◆ **AVAILABLE DATA**
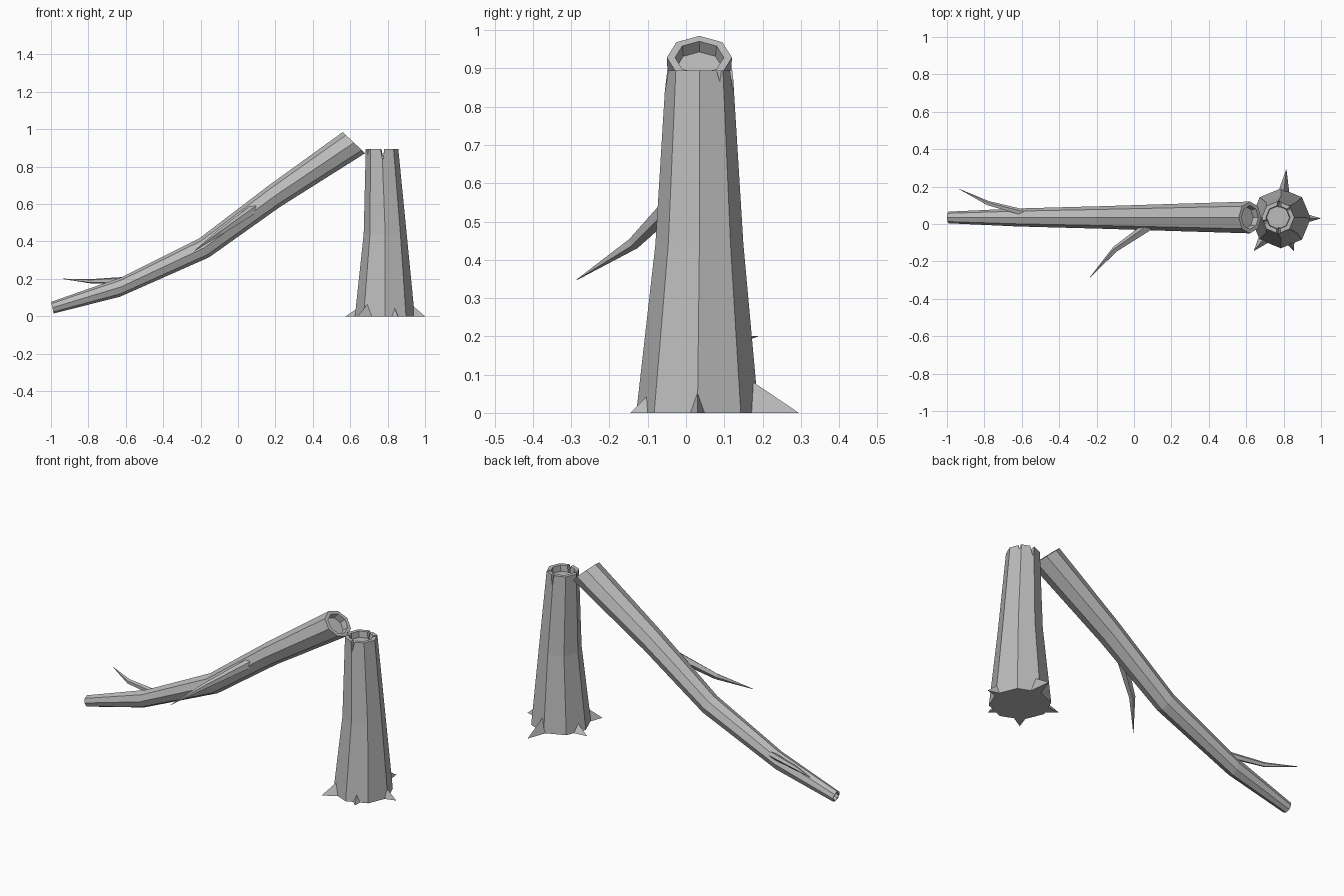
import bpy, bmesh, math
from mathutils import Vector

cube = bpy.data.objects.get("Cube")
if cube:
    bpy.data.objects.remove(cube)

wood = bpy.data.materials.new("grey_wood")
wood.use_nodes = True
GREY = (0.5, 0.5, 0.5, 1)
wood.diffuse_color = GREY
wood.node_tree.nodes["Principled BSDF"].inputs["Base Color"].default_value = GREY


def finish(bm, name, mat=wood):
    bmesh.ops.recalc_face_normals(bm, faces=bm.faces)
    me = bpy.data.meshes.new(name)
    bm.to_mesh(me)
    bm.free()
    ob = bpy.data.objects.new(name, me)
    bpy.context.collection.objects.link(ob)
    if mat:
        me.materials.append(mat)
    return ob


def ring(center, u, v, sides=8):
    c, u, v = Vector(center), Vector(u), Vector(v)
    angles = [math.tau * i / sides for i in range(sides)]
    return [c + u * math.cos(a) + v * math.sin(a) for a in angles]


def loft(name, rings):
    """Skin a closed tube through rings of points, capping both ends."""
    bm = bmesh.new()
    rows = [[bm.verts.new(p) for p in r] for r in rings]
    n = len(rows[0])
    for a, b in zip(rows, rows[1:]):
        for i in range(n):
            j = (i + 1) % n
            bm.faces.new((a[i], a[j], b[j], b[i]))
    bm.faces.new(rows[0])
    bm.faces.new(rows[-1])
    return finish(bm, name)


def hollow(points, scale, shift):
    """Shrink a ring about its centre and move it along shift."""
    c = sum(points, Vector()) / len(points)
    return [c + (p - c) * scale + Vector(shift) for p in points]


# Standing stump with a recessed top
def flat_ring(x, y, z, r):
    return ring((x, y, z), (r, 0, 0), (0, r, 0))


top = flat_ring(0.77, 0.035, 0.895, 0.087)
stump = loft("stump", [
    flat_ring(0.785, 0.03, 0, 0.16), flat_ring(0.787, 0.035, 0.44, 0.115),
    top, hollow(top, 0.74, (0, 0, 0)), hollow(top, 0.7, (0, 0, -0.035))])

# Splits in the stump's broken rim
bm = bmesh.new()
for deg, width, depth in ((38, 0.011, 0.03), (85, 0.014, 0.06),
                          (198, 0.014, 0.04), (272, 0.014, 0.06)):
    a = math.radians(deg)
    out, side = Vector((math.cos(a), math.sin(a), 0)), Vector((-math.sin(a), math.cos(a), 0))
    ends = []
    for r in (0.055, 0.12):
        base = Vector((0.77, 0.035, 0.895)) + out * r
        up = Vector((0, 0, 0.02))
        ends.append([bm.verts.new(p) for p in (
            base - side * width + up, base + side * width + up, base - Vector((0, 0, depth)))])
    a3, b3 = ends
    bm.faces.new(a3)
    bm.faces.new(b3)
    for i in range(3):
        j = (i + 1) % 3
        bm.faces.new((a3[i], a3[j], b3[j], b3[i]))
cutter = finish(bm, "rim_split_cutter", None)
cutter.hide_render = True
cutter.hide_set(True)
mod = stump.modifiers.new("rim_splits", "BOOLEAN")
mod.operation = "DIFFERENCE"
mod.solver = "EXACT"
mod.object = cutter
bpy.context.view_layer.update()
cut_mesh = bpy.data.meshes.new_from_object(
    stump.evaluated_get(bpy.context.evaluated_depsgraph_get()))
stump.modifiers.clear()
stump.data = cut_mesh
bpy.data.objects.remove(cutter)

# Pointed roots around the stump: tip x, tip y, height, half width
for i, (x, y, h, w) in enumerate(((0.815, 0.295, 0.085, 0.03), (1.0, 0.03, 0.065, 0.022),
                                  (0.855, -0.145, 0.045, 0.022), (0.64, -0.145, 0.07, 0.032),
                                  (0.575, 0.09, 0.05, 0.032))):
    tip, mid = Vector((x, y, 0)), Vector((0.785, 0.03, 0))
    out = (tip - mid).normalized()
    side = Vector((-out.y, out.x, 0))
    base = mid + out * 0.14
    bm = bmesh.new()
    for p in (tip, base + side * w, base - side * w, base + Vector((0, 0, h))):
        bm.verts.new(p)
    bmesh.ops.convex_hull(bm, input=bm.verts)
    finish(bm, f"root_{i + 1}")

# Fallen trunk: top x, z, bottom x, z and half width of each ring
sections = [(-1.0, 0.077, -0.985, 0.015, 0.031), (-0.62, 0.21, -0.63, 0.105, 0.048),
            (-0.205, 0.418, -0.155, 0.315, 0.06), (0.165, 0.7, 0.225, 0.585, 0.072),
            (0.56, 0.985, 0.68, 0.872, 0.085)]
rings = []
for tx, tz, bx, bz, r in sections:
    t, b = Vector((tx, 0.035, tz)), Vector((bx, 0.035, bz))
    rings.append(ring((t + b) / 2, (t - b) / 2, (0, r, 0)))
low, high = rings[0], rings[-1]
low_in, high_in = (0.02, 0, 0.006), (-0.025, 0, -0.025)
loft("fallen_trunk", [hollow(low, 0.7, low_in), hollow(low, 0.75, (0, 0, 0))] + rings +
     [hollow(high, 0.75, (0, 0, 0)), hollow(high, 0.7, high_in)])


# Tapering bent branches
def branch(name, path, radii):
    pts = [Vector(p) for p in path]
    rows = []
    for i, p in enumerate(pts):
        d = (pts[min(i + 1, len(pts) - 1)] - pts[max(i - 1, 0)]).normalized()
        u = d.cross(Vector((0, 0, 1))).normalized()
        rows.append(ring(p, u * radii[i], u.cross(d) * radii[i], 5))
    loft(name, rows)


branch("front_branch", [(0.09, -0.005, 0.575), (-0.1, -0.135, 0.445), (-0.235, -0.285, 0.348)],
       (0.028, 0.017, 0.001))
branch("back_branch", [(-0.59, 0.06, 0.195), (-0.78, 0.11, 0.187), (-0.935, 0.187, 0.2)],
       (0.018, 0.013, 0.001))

◆ **YOUR ASSIGNMENT**
Exclude all images and return the listing word for word.

◆ **FINISHED TASK**
import bpy, bmesh, math
from mathutils import Vector

cube = bpy.data.objects.get("Cube")
if cube:
    bpy.data.objects.remove(cube)

wood = bpy.data.materials.new("grey_wood")
wood.use_nodes = True
GREY = (0.5, 0.5, 0.5, 1)
wood.diffuse_color = GREY
wood.node_tree.nodes["Principled BSDF"].inputs["Base Color"].default_value = GREY


def finish(bm, name, mat=wood):
    bmesh.ops.recalc_face_normals(bm, faces=bm.faces)
    me = bpy.data.meshes.new(name)
    bm.to_mesh(me)
    bm.free()
    ob = bpy.data.objects.new(name, me)
    bpy.context.collection.objects.link(ob)
    if mat:
        me.materials.append(mat)
    return ob


def ring(center, u, v, sides=8):
    c, u, v = Vector(center), Vector(u), Vector(v)
    angles = [math.tau * i / sides for i in range(sides)]
    return [c + u * math.cos(a) + v * math.sin(a) for a in angles]


def loft(name, rings):
    """Skin a closed tube through rings of points, capping both ends."""
    bm = bmesh.new()
    rows = [[bm.verts.new(p) for p in r] for r in rings]
    n = len(rows[0])
    for a, b in zip(rows, rows[1:]):
        for i in range(n):
            j = (i + 1) % n
            bm.faces.new((a[i], a[j], b[j], b[i]))
    bm.faces.new(rows[0])
    bm.faces.new(rows[-1])
    return finish(bm, name)


def hollow(points, scale, shift):
    """Shrink a ring about its centre and move it along shift."""
    c = sum(points, Vector()) / len(points)
    return [c + (p - c) * scale + Vector(shift) for p in points]


# Standing stump with a recessed top
def flat_ring(x, y, z, r):
    return ring((x, y, z), (r, 0, 0), (0, r, 0))


top = flat_ring(0.77, 0.035, 0.895, 0.087)
stump = loft("stump", [
    flat_ring(0.785, 0.03, 0, 0.16), flat_ring(0.787, 0.035, 0.44, 0.115),
    top, hollow(top, 0.74, (0, 0, 0)), hollow(top, 0.7, (0, 0, -0.035))])

# Splits in the stump's broken rim
bm = bmesh.new()
for deg, width, depth in ((38, 0.011, 0.03), (85, 0.014, 0.06),
                          (198, 0.014, 0.04), (272, 0.014, 0.06)):
    a = math.radians(deg)
    out, side = Vector((math.cos(a), math.sin(a), 0)), Vector((-math.sin(a), math.cos(a), 0))
    ends = []
    for r in (0.055, 0.12):
        base = Vector((0.77, 0.035, 0.895)) + out * r
        up = Vector((0, 0, 0.02))
        ends.append([bm.verts.new(p) for p in (
            base - side * width + up, base + side * width + up, base - Vector((0, 0, depth)))])
    a3, b3 = ends
    bm.faces.new(a3)
    bm.faces.new(b3)
    for i in range(3):
        j = (i + 1) % 3
        bm.faces.new((a3[i], a3[j], b3[j], b3[i]))
cutter = finish(bm, "rim_split_cutter", None)
cutter.hide_render = True
cutter.hide_set(True)
mod = stump.modifiers.new("rim_splits", "BOOLEAN")
mod.operation = "DIFFERENCE"
mod.solver = "EXACT"
mod.object = cutter
bpy.context.view_layer.update()
cut_mesh = bpy.data.meshes.new_from_object(
    stump.evaluated_get(bpy.context.evaluated_depsgraph_get()))
stump.modifiers.clear()
stump.data = cut_mesh
bpy.data.objects.remove(cutter)

# Pointed roots around the stump: tip x, tip y, height, half width
for i, (x, y, h, w) in enumerate(((0.815, 0.295, 0.085, 0.03), (1.0, 0.03, 0.065, 0.022),
                                  (0.855, -0.145, 0.045, 0.022), (0.64, -0.145, 0.07, 0.032),
                                  (0.575, 0.09, 0.05, 0.032))):
    tip, mid = Vector((x, y, 0)), Vector((0.785, 0.03, 0))
    out = (tip - mid).normalized()
    side = Vector((-out.y, out.x, 0))
    base = mid + out * 0.14
    bm = bmesh.new()
    for p in (tip, base + side * w, base - side * w, base + Vector((0, 0, h))):
        bm.verts.new(p)
    bmesh.ops.convex_hull(bm, input=bm.verts)
    finish(bm, f"root_{i + 1}")

# Fallen trunk: top x, z, bottom x, z and half width of each ring
sections = [(-1.0, 0.077, -0.985, 0.015, 0.031), (-0.62, 0.21, -0.63, 0.105, 0.048),
            (-0.205, 0.418, -0.155, 0.315, 0.06), (0.165, 0.7, 0.225, 0.585, 0.072),
            (0.56, 0.985, 0.68, 0.872, 0.085)]
rings = []
for tx, tz, bx, bz, r in sections:
    t, b = Vector((tx, 0.035, tz)), Vector((bx, 0.035, bz))
    rings.append(ring((t + b) / 2, (t - b) / 2, (0, r, 0)))
low, high = rings[0], rings[-1]
low_in, high_in = (0.02, 0, 0.006), (-0.025, 0, -0.025)
loft("fallen_trunk", [hollow(low, 0.7, low_in), hollow(low, 0.75, (0, 0, 0))] + rings +
     [hollow(high, 0.75, (0, 0, 0)), hollow(high, 0.7, high_in)])


# Tapering bent branches
def branch(name, path, radii):
    pts = [Vector(p) for p in path]
    rows = []
    for i, p in enumerate(pts):
        d = (pts[min(i + 1, len(pts) - 1)] - pts[max(i - 1, 0)]).normalized()
        u = d.cross(Vector((0, 0, 1))).normalized()
        rows.append(ring(p, u * radii[i], u.cross(d) * radii[i], 5))
    loft(name, rows)


branch("front_branch", [(0.09, -0.005, 0.575), (-0.1, -0.135, 0.445), (-0.235, -0.285, 0.348)],
       (0.028, 0.017, 0.001))
branch("back_branch", [(-0.59, 0.06, 0.195), (-0.78, 0.11, 0.187), (-0.935, 0.187, 0.2)],
       (0.018, 0.013, 0.001))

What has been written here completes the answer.